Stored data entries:

————

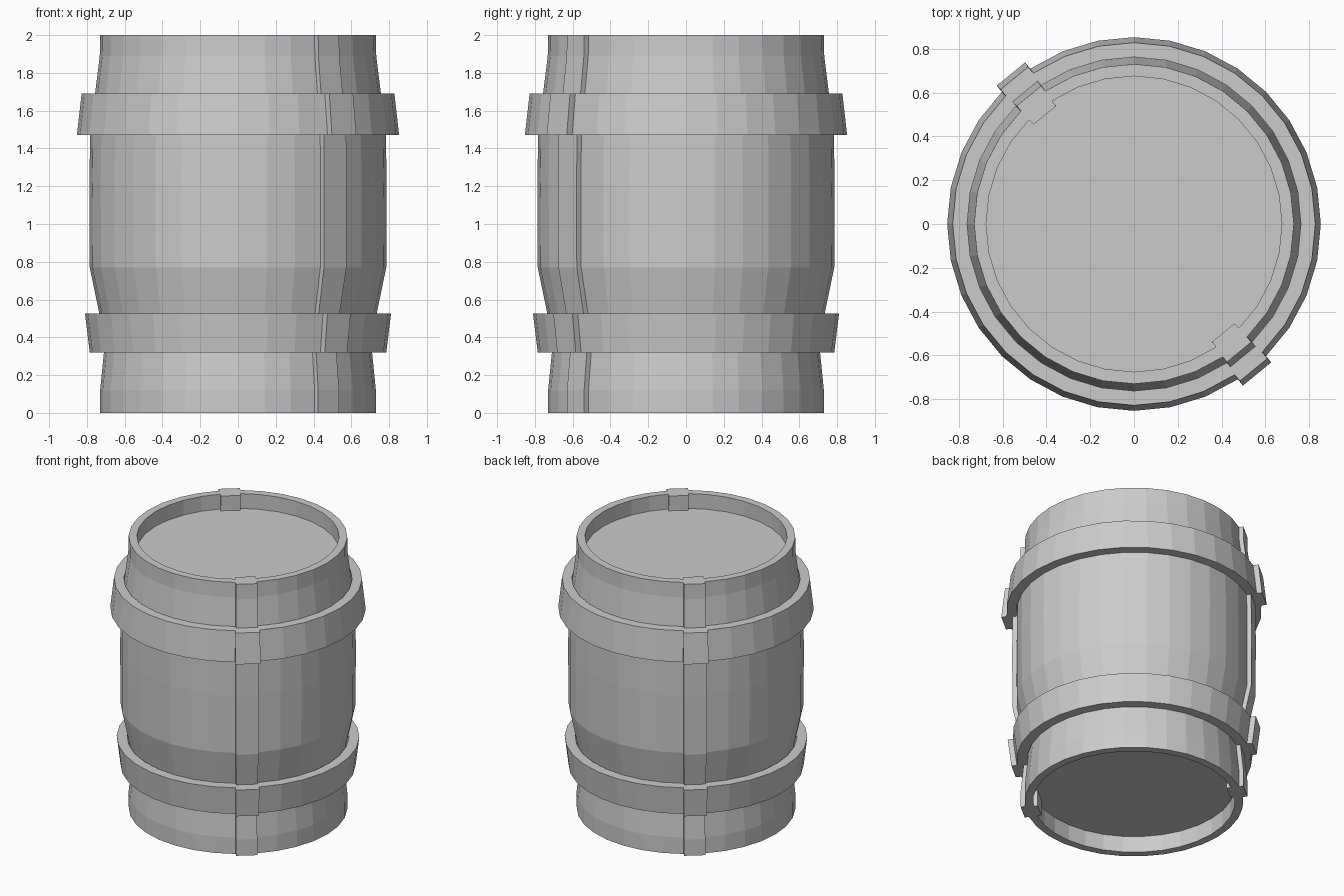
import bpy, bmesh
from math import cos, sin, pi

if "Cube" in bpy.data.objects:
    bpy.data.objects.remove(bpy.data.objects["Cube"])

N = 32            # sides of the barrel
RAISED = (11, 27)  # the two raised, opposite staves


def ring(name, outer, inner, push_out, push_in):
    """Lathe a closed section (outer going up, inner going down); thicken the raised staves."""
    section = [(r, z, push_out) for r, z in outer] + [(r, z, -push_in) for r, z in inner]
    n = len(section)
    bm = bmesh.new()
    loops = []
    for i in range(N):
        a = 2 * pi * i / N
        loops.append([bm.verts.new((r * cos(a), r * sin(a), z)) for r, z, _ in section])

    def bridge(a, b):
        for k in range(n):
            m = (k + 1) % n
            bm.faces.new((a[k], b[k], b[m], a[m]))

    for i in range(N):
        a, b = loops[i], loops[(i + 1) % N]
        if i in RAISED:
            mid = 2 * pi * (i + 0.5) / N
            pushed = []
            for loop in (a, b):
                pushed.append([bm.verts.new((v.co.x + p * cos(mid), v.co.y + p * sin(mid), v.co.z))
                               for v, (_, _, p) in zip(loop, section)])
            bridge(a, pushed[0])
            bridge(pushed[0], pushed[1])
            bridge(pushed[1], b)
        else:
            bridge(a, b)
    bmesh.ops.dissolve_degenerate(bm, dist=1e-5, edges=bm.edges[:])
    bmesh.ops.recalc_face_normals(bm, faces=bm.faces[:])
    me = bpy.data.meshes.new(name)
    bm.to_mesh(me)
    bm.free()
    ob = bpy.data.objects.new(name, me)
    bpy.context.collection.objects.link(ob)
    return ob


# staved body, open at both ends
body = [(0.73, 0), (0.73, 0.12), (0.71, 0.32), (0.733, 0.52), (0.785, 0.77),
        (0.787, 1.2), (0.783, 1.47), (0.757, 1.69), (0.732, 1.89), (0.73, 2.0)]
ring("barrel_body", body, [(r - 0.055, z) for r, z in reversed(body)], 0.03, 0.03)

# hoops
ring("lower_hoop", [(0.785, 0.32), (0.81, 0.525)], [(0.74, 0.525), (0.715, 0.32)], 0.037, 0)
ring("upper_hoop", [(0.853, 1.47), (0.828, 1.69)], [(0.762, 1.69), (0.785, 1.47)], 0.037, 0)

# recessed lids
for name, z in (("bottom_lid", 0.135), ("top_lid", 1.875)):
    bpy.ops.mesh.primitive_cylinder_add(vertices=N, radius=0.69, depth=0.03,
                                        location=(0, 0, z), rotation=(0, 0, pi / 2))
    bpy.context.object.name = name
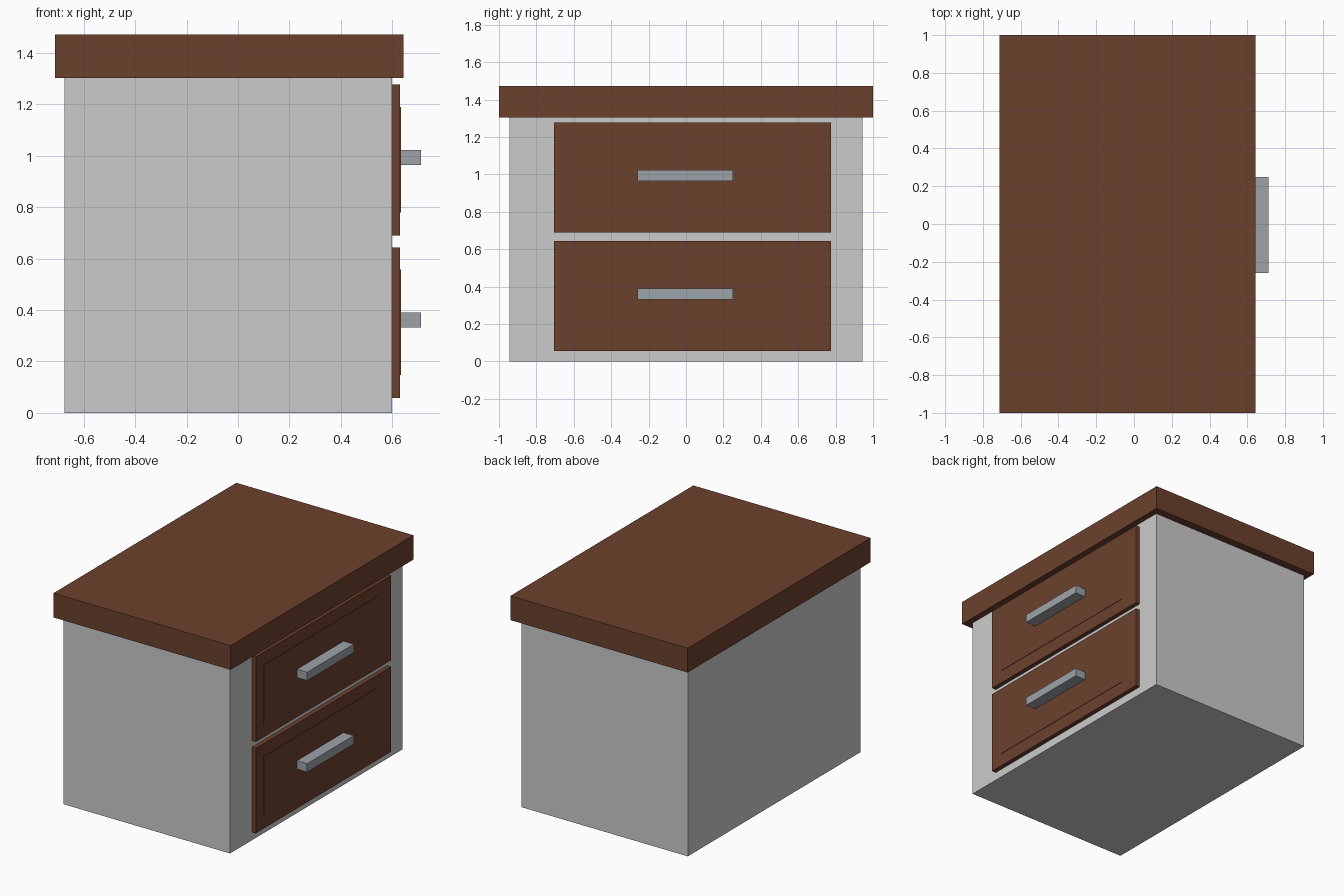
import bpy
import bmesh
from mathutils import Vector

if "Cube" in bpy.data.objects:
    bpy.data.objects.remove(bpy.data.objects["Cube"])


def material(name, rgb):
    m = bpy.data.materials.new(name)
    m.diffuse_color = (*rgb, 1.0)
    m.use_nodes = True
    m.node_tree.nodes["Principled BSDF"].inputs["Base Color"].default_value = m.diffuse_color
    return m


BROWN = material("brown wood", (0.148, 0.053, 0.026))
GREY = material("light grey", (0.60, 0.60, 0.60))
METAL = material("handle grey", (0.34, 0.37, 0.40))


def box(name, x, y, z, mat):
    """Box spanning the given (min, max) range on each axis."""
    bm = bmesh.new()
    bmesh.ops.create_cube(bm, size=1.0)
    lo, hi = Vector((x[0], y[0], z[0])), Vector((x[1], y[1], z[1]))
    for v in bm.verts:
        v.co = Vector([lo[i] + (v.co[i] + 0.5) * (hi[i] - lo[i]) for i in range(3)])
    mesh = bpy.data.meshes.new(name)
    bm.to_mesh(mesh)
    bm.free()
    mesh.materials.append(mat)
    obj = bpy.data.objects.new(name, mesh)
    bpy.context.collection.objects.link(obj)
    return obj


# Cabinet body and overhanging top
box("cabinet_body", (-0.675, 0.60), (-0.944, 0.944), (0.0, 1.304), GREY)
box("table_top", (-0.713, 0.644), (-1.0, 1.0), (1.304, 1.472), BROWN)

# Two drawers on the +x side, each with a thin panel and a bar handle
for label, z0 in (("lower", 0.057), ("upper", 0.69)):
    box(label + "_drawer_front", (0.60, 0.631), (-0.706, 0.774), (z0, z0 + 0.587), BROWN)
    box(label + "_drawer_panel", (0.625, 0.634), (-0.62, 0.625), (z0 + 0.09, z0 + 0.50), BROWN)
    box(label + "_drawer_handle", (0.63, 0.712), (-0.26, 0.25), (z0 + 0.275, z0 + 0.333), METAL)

————

What the exercise asks: Can the lines from the start of the records through the line with "bridge(pushed[0], pushed[1])" be given again exactly, with the pictures left out?

Exercise output:
import bpy, bmesh
from math import cos, sin, pi

if "Cube" in bpy.data.objects:
    bpy.data.objects.remove(bpy.data.objects["Cube"])

N = 32            # sides of the barrel
RAISED = (11, 27)  # the two raised, opposite staves


def ring(name, outer, inner, push_out, push_in):
    """Lathe a closed section (outer going up, inner going down); thicken the raised staves."""
    section = [(r, z, push_out) for r, z in outer] + [(r, z, -push_in) for r, z in inner]
    n = len(section)
    bm = bmesh.new()
    loops = []
    for i in range(N):
        a = 2 * pi * i / N
        loops.append([bm.verts.new((r * cos(a), r * sin(a), z)) for r, z, _ in section])

    def bridge(a, b):
        for k in range(n):
            m = (k + 1) % n
            bm.faces.new((a[k], b[k], b[m], a[m]))

    for i in range(N):
        a, b = loops[i], loops[(i + 1) % N]
        if i in RAISED:
            mid = 2 * pi * (i + 0.5) / N
            pushed = []
            for loop in (a, b):
                pushed.append([bm.verts.new((v.co.x + p * cos(mid), v.co.y + p * sin(mid), v.co.z))
                               for v, (_, _, p) in zip(loop, section)])
            bridge(a, pushed[0])
            bridge(pushed[0], pushed[1])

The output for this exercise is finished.